-------- The data --------

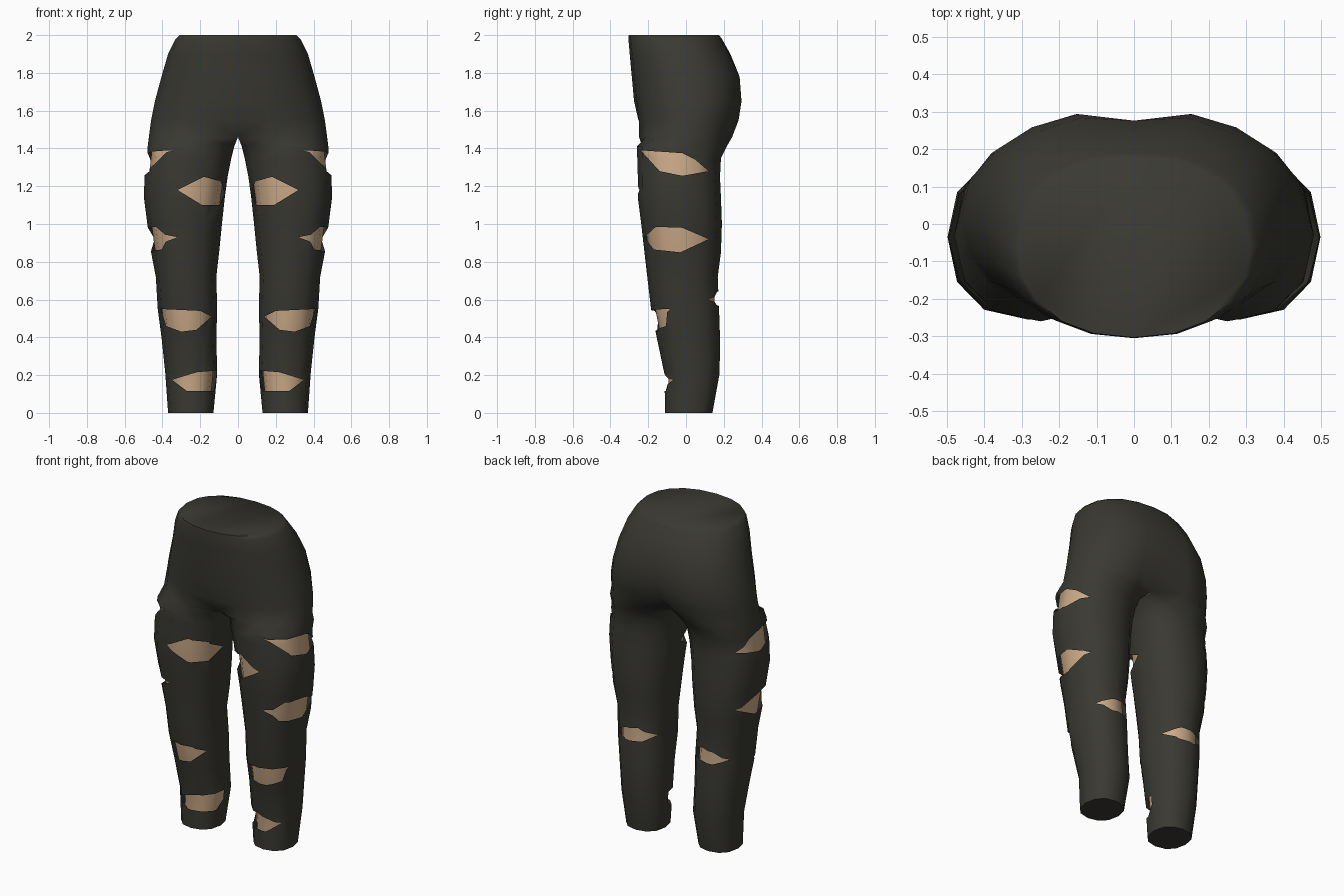
import bpy, bmesh, math

if "Cube" in bpy.data.objects:
    bpy.data.objects.remove(bpy.data.objects["Cube"])

SIDES = 12

def material(name, rgb):
    m = bpy.data.materials.new(name)
    m.diffuse_color = (*rgb, 1)
    m.use_nodes = True
    m.node_tree.nodes["Principled BSDF"].inputs["Base Color"].default_value = m.diffuse_color
    return m

cloth = material("charcoal cloth", (0.042, 0.041, 0.033))
skin = material("tan skin", (0.61, 0.41, 0.25))

# leg rings: z, inner x, outer x, front y, back y
LEG = [(0, .13, .37, -.11, .14), (.21, .11, .385, -.115, .178), (.4, .115, .405, -.155, .18),
       (.55, .11, .425, -.185, .175), (.72, .115, .435, -.205, .168), (.85, .10, .46, -.22, .185),
       (1.0, .085, .48, -.237, .19), (1.14, .07, .498, -.255, .185), (1.25, .055, .495, -.255, .18),
       (1.35, .035, .482, -.258, .185), (1.41, .02, .478, -.26, .215)]
# hip rings: z, half width, front y, back y, front dip and back dip on the centre line
HIP = [(1.46, .472, -.26, .255, .06, .10), (1.55, .46, -.262, .29, .01, .045),
       (1.65, .44, -.275, .306, 0, .03), (1.78, .405, -.287, .296, 0, .02),
       (1.9, .37, -.298, .24, 0, .005), (1.98, .33, -.305, .19, 0, 0), (2.0, .31, -.303, .175, 0, 0)]

def power(v, e):
    return math.copysign(abs(v) ** e, v)

def leg_ring(z, xi, xo, yf, yb, inset):
    cx, rx, cy, ry = (xi + xo) / 2, (xo - xi) / 2 - inset, (yf + yb) / 2, (yb - yf) / 2 - inset
    for k in range(SIDES):
        a = math.radians(-150 + 30 * k)
        yield cx + rx * power(math.cos(a), .88), cy + ry * power(math.sin(a), .88), z

def hip_ring(z, w, yf, yb, df, db, inset):
    w, yf, yb = w - inset, yf + inset, yb - inset
    cy, ry = (yf + yb) / 2, (yb - yf) / 2
    for k in range(SIDES - 1):
        a = math.radians(-90 + 18 * k)
        e = .85 if a > 0 else .95
        x = 0 if k in (0, SIDES - 2) else w * power(math.cos(a), .9)
        yield x, cy + ry * power(math.sin(a), e) + (df if k == 0 else -db if k == SIDES - 2 else 0), z
    yield 0, cy, z + .01

def body(name, mats, inset=0, hips=HIP):
    """Loft one leg into one half of the hips, then mirror it across x."""
    bm = bmesh.new()
    rings = [list(leg_ring(*r, inset)) for r in LEG] + [list(hip_ring(*r, inset)) for r in hips]
    rings = [[bm.verts.new(p) for p in r] for r in rings]
    for i, (a, b) in enumerate(zip(rings, rings[1:])):
        for k in range(SIDES):
            if i >= len(LEG) and k >= SIDES - 2:
                continue                      # no wall inside the hips
            n = (k + 1) % SIDES
            bm.faces.new((a[k], a[n], b[n], b[k]))
    bm.faces.new(rings[0])
    bm.faces.new(rings[-1][:-1])
    bmesh.ops.delete(bm, geom=[v for v in bm.verts if not v.link_faces], context='VERTS')
    both = bmesh.ops.duplicate(bm, geom=bm.verts[:] + bm.edges[:] + bm.faces[:])["geom"]
    for v in both:
        if isinstance(v, bmesh.types.BMVert):
            v.co.x *= -1
    bmesh.ops.remove_doubles(bm, verts=bm.verts, dist=1e-5)
    return finish(bm, name, mats)

def finish(bm, name, mats):
    bmesh.ops.recalc_face_normals(bm, faces=bm.faces)
    me = bpy.data.meshes.new(name)
    bm.to_mesh(me)
    bm.free()
    for m in mats:
        me.materials.append(m)
    ob = bpy.data.objects.new(name, me)
    bpy.context.collection.objects.link(ob)
    return ob

# tears: axis, start and end along it, outline as (x or y, z)
TEARS = [
    ('x', .27, .7, [(-.24, 1.39), (-.02, 1.375), (.05, 1.34), (.12, 1.28), (-.02, 1.255), (-.14, 1.28)]),
    ('x', .27, .7, [(-.22, .93), (-.16, .985), (-.02, .98), (.12, .92), (-.03, .85), (-.17, .865)]),
    ('y', -.5, -.03, [(.32, 1.18), (.18, 1.25), (.09, 1.225), (.07, 1.16), (.10, 1.10), (.19, 1.10)]),
    ('y', -.5, 0, [(.14, .51), (.20, .54), (.41, .55), (.38, .46), (.30, .43), (.22, .44)]),
    ('y', -.5, .02, [(.105, .225), (.22, .215), (.35, .175), (.27, .115), (.13, .115), (.115, .17)]),
    ('y', .06, .5, [(.13, .605), (.22, .65), (.30, .64), (.385, .60), (.30, .565), (.20, .57)]),
]

def tear_cutter():
    bm = bmesh.new()
    for axis, d0, d1, outline in TEARS:
        for s in (1, -1):
            ends = [[bm.verts.new((s * d, u, z) if axis == 'x' else (s * u, d, z))
                     for u, z in outline] for d in (d0, d1)]
            n = len(outline)
            for e in ends:
                bm.faces.new(e)
            for k in range(n):
                j = (k + 1) % n
                bm.faces.new((ends[0][k], ends[0][j], ends[1][j], ends[1][k]))
    for f in bm.faces:
        f.material_index = 1
    return finish(bm, "tear_cutter", [cloth, skin])

def smooth(ob, angle):
    bpy.ops.object.select_all(action='DESELECT')
    ob.select_set(True)
    bpy.context.view_layer.objects.active = ob
    bpy.ops.object.shade_smooth_by_angle(angle=math.radians(angle))

# leggings with torn openings
leggings = body("leggings", [cloth, skin])
cutter = tear_cutter()
cutter.hide_render = True
mod = leggings.modifiers.new("tears", 'BOOLEAN')
mod.operation, mod.solver, mod.object = 'DIFFERENCE', 'EXACT', cutter
bpy.context.view_layer.objects.active = leggings
leggings.select_set(True)
bpy.ops.object.modifier_apply(modifier=mod.name)
bpy.data.objects.remove(cutter)

# keep only the cloth surface so the tears are open
bm = bmesh.new()
bm.from_mesh(leggings.data)
bmesh.ops.delete(bm, geom=[f for f in bm.faces if f.material_index == 1], context='FACES')
bm.to_mesh(leggings.data)
bm.free()
while len(leggings.data.materials) > 1:
    leggings.data.materials.pop()
smooth(leggings, 60)

# bare legs under the cloth
legs = body("bare_legs", [skin], inset=.022, hips=HIP[:2])
for v in legs.data.vertices:
    v.co.z = max(v.co.z, .006)
smooth(legs, 60)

--------

Exercise: Print the lines above from the one with "yield 0, cy, z + .01" through the one with "bmesh.ops.delete(bm, geom=[v for", both included, exactly as written and nothing more.

Result:
    yield 0, cy, z + .01

def body(name, mats, inset=0, hips=HIP):
    """Loft one leg into one half of the hips, then mirror it across x."""
    bm = bmesh.new()
    rings = [list(leg_ring(*r, inset)) for r in LEG] + [list(hip_ring(*r, inset)) for r in hips]
    rings = [[bm.verts.new(p) for p in r] for r in rings]
    for i, (a, b) in enumerate(zip(rings, rings[1:])):
        for k in range(SIDES):
            if i >= len(LEG) and k >= SIDES - 2:
                continue                      # no wall inside the hips
            n = (k + 1) % SIDES
            bm.faces.new((a[k], a[n], b[n], b[k]))
    bm.faces.new(rings[0])
    bm.faces.new(rings[-1][:-1])
    bmesh.ops.delete(bm, geom=[v for v in bm.verts if not v.link_faces], context='VERTS')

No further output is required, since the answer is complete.